Runtime performance monitoring made easy

JETM Advanced concepts

While basic concepts introduced the rationale behind JETM the following page covers JETM from an architectural point of view. It will offer a detailed description of its main features and extension points.

Bits and Pieces: EtmPoint, EtmMonitor, Aggregator

JETM uses a simple concept to measure and visualize application performance. With the help of an EtmPoint an EtmMonitor collects individual performance statistics and uses a chain of aggregators to process those raw results. This aggregator chain was introduced to support flexible multi-staged processing of raw performance data.

For example an aggregator chain could buffer raw performance data and aggregate them asynchronously. Or simply log raw data and move the aggregation to an external process (e.g. RRDTool). The chain may be configured at EtmMonitor construction time - see five minute tutorial - or using the JETM static configuration mechanism.

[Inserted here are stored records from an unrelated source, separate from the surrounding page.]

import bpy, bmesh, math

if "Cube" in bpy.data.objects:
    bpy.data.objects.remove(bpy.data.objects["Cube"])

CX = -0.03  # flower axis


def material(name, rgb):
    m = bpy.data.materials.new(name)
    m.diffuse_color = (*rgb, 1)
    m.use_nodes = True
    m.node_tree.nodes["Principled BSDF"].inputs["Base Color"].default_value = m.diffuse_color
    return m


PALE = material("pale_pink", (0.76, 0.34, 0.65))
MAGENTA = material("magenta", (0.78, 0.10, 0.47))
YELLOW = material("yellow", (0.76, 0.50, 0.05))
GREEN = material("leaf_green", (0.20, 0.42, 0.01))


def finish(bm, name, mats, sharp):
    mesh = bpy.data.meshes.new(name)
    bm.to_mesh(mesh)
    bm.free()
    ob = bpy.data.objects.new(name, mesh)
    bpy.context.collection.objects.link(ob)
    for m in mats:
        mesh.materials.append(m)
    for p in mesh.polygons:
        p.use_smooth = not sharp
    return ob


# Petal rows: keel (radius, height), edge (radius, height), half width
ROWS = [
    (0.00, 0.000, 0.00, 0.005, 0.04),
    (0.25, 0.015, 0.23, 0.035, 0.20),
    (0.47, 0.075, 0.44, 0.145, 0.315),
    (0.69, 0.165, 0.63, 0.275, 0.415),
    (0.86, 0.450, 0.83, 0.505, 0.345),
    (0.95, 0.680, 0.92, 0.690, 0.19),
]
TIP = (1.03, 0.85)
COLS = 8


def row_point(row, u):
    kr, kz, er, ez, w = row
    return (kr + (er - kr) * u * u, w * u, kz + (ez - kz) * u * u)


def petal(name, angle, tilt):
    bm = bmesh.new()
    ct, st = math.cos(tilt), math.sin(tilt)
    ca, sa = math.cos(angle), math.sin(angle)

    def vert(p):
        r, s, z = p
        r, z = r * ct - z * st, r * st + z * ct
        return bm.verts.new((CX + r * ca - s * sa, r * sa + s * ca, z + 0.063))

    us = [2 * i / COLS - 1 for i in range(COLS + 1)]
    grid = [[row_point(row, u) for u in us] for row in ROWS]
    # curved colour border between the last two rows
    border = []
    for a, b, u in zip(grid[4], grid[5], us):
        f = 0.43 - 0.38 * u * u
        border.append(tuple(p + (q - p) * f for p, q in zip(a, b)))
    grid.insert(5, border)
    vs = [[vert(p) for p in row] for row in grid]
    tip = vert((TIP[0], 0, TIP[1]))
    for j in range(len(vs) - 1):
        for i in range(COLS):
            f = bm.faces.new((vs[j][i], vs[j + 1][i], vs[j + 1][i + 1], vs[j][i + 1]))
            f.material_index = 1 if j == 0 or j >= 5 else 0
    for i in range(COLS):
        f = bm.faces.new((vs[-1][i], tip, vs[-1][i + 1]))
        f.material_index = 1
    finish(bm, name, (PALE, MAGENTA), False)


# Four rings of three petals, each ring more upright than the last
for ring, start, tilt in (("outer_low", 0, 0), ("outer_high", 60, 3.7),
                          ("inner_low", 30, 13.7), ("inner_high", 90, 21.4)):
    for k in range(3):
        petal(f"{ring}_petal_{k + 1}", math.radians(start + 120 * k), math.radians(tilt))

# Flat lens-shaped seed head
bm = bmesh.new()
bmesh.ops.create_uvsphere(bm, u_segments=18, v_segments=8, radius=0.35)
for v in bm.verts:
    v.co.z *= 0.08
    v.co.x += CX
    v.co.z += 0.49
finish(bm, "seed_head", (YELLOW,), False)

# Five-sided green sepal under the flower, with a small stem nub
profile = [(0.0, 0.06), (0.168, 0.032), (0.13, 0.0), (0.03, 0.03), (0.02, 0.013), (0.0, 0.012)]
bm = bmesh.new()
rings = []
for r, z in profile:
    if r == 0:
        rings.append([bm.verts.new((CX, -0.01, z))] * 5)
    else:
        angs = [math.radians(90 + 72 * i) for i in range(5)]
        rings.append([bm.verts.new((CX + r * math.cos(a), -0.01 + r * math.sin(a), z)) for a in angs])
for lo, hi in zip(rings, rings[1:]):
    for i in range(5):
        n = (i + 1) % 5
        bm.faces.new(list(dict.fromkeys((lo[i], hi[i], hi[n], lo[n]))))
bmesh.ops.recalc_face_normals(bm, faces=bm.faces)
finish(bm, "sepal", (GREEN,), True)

There are two different types of EtmMonitor available: The NestedMonitor collects performance data such that nested EtmPoints will retain their execution path. The FlatMonitor however will identify EtmPoints points by name and discard the execution path. Please note that nested collection adds some overhead (due to the usage of ThreadLocals).

Static vs. Non-Static Usage

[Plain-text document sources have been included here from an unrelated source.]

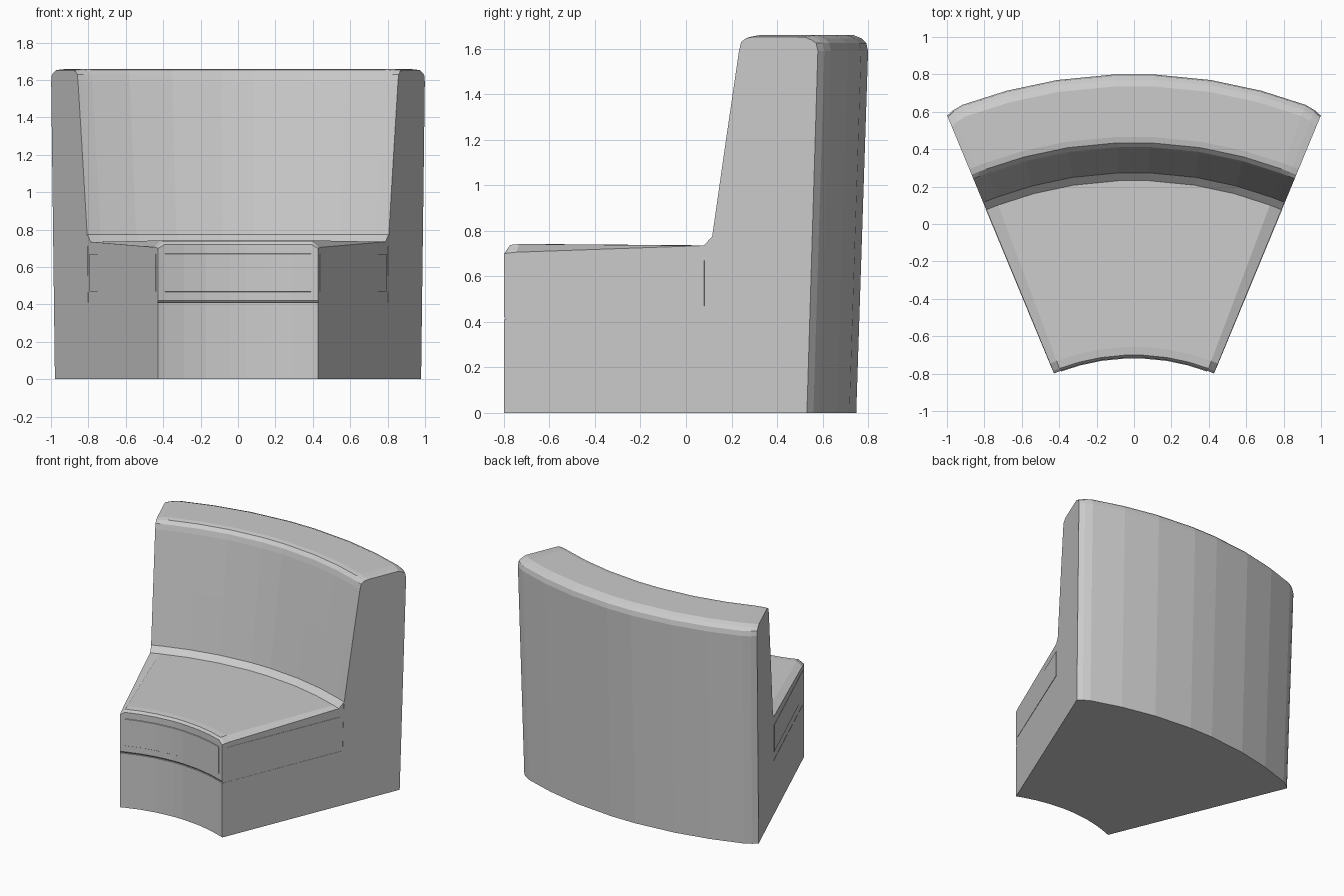
import bpy, bmesh
from math import sin, cos, radians

if "Cube" in bpy.data.objects:
    bpy.data.objects.remove(bpy.data.objects["Cube"])

CENTRE_Y = -1.832  # common centre of all the arcs


def sweep(name, angles, profile):
    """Sweep a closed (radius, height) profile around the arc; profile depends on angle."""
    bm = bmesh.new()
    rings = []
    for a in angles:
        t = radians(a)
        rings.append([bm.verts.new((r * sin(t), CENTRE_Y + r * cos(t), z))
                      for r, z in profile(a)])
    n = len(rings[0])
    for p, q in zip(rings, rings[1:]):
        for i in range(n):
            j = (i + 1) % n
            bm.faces.new((p[i], p[j], q[j], q[i]))
    bm.faces.new(rings[0])
    bm.faces.new(rings[-1][::-1])
    bmesh.ops.recalc_face_normals(bm, faces=bm.faces)
    mesh = bpy.data.meshes.new(name)
    bm.to_mesh(mesh)
    bm.free()
    obj = bpy.data.objects.new(name, mesh)
    bpy.context.collection.objects.link(obj)
    return obj


def mirrored(half):
    return [-a for a in reversed(half)] + half


# Base and backrest: one L-shaped shell, back corners and top eased at the ends
def body_profile(a):
    edge = max(0.0, (abs(a) - 21.0) / 1.5)
    b = 0.024 * edge ** 1.0 if abs(a) > 21 else 0.0
    top = 1.66 - 0.008 * edge
    return [(1.118, 0), (1.118, 0.41), (2.095, 0.41), (2.105, 0.76),
            (2.17, 1.18), (2.235, 1.59), (2.245, 1.63), (2.268, top - 0.006),
            (2.30, top), (2.57 - b, top), (2.605 - b, top - 0.014),
            (2.626 - b, 1.625), (2.634 - b, 1.59), (2.582 - b, 0)]


sweep("base_and_backrest", mirrored([2.2, 9, 15, 20.4, 21.6, 22.5]), body_profile)


# Seat cushion: crowned top that falls away at the front and along both sides
def cushion_profile(a):
    side = abs(a) > 21.5
    front = 0.70 if side else 0.72
    rim = 0.706 if side else 0.742
    return [(1.128, 0.41), (1.118, 0.422), (1.118, front), (1.132, rim - 0.004),
            (1.175, rim), (2.065, 0.735), (2.108, 0.775), (2.108, 0.41)]


sweep("seat_cushion", mirrored([2.2, 9, 15, 20.6, 22.45]), cushion_profile)

# Shallow panels on the two cushion ends
for side, label in ((-1, "left"), (1, "right")):
    sweep(label + "_side_panel", [side * 22.3, side * 22.54],
          lambda a: [(1.15, 0.47), (1.15, 0.67), (2.07, 0.67), (2.07, 0.47)])

# Thin band across the cushion front
sweep("front_band", mirrored([2.2, 9, 15, 20.5]),
      lambda a: [(1.114, 0.47), (1.114, 0.67), (1.13, 0.68), (1.13, 0.46)])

As seen in one minute tutorial JETM can be easily used just like a logging frameworks. The drawback of this strategy is that application code contains performance measurement code that can't be added or removed easily.

Therefore it is recommended to use declarative performance monitoring using AOP. One example is Springframework based performance monitoring that removes the need to alter application code.

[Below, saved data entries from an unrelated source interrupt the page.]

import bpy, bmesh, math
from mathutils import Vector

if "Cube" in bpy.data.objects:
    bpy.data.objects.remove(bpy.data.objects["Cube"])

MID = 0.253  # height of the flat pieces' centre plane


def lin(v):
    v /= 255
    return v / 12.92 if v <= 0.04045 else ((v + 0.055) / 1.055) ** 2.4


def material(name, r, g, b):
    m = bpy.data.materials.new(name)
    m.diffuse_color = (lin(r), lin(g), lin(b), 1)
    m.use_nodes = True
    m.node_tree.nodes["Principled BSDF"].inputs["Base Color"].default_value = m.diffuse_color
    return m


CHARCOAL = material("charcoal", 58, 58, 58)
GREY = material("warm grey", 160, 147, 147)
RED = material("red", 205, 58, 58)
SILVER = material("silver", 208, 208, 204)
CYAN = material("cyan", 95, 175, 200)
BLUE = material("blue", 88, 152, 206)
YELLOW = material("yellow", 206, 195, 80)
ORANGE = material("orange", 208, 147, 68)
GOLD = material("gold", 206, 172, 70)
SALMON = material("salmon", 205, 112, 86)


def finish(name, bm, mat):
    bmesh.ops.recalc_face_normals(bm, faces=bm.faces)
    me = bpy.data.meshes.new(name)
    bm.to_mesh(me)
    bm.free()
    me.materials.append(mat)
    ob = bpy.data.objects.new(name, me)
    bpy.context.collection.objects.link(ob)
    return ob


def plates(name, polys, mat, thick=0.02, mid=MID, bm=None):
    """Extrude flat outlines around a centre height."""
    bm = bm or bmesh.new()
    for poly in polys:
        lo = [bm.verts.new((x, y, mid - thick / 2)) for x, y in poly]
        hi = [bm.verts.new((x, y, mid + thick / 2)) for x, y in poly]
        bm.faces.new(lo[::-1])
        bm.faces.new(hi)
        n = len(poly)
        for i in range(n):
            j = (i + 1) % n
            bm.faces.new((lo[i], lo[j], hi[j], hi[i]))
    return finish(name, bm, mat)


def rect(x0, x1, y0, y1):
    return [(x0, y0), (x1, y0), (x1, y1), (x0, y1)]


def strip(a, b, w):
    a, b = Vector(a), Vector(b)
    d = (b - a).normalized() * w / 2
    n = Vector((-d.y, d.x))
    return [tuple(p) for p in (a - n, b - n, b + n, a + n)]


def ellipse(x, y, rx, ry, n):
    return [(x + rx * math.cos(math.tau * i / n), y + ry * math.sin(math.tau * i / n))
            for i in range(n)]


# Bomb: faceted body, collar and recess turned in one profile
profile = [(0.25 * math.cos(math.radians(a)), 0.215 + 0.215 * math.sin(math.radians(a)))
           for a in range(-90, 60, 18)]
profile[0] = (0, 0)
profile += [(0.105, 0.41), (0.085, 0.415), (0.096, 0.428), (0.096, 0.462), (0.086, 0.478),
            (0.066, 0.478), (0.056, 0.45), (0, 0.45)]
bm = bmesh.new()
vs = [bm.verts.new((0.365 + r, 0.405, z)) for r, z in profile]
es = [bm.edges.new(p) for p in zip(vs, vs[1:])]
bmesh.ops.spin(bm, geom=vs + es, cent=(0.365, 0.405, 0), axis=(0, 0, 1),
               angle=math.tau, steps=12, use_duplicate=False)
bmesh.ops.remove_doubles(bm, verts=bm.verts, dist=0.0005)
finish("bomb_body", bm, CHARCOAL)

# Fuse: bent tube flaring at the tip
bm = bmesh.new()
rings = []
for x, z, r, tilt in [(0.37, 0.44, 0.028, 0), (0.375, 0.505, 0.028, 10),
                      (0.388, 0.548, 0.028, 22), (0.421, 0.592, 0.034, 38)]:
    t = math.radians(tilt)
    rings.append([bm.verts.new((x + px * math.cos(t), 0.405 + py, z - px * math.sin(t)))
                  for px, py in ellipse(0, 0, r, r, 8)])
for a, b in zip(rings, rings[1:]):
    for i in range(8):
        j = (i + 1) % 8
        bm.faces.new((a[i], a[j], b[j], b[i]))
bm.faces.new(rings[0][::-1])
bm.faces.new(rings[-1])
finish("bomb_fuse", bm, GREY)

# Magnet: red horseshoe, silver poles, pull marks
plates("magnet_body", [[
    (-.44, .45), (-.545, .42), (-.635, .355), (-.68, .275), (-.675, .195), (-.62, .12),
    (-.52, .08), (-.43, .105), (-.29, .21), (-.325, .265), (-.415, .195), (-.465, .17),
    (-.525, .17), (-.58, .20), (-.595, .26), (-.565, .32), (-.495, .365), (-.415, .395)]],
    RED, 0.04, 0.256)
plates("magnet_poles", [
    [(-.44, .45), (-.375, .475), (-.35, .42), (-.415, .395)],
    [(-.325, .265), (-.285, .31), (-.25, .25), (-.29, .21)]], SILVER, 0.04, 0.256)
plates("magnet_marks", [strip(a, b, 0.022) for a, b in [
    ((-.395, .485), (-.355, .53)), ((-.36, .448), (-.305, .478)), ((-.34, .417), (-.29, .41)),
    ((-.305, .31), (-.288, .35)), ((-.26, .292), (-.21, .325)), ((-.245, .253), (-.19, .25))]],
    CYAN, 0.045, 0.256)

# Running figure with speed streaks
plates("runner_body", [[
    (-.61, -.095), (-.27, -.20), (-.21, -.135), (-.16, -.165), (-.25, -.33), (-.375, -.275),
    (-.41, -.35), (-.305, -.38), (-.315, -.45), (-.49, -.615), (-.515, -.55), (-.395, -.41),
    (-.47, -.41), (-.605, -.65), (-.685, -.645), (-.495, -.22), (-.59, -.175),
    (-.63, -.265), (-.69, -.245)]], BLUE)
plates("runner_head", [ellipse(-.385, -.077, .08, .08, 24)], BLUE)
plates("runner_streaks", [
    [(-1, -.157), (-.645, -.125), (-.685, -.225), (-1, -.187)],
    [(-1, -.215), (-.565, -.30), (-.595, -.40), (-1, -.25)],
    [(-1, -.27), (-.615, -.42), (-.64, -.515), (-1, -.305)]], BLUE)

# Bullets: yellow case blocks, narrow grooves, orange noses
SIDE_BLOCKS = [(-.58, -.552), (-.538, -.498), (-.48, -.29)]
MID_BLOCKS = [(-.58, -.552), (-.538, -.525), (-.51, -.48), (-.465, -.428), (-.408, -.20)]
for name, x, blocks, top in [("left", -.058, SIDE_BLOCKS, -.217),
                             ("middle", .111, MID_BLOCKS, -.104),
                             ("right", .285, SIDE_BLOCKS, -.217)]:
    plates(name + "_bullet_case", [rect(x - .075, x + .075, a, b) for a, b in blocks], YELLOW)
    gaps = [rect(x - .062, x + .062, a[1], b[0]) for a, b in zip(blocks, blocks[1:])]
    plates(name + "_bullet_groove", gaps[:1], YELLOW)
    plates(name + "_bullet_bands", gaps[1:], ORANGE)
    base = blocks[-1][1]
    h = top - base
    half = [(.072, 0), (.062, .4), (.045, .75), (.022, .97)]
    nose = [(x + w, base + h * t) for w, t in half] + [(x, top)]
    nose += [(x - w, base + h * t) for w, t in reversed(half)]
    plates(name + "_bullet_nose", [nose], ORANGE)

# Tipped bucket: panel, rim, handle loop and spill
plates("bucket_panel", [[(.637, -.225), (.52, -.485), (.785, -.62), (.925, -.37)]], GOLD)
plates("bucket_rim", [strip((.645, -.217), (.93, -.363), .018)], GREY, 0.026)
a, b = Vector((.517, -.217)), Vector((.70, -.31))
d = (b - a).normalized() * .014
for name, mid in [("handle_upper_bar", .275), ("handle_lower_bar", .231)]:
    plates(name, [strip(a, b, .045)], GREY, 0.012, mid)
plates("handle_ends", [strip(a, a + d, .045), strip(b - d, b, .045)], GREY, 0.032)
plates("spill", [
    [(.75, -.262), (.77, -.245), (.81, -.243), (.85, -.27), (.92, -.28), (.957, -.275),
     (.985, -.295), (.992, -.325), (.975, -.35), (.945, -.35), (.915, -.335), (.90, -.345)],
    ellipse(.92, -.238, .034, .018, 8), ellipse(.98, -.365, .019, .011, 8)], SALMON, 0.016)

MeasurementRenderer - Rendering aggregated results

Usually the drop-in HTTP console will be sufficient to visualize performance results. Nevertheless a JETM MeasurementRenderer can be used to access the current aggregated performance results by calling the EtmMonitor method render(MeasurementRenderer).

Currently JETM ships with three basic MeasurementRenderer implementations (Standard Out, HTML and Swing), however implementing a custom rendering mechanism is pretty straight forward: A MeasurementRenderer requires the implementation of the method render(Map) that provides access to all available performances statistics.

Accessing raw measurement results

Even though JETM should be used to generate aggregated performance results raw data logging is supported too.

By addding a specific logging aggregator raw data can be written to any destination. JETM ships with adapters to all major Java™ logging frameworks (commons-logging, log4j and java.util.logging) that can easily be added to an existing aggregator chain and thus enable raw data logging transparently. One of the major advantage is that the log output will be consistent accross the application.

It is recommended to add an asynchronous buffering aggregator in front of an logging aggregator in order to limit negative side effects (performancewise). A typical logging aggregator chain should look like this:

BufferedTimedAggregator -> CommonsLoggingAggregator -> RootAggregator

The aggregator chain above will buffer raw performance results for a certain period of time (default is 5 seconds). It will then flush those results, which means writing raw performance results to a commons logging destination (default etm-raw-data) and aggregate them using nested aggregation.


Now proceed to five minute tutorial to see some of theses features at work.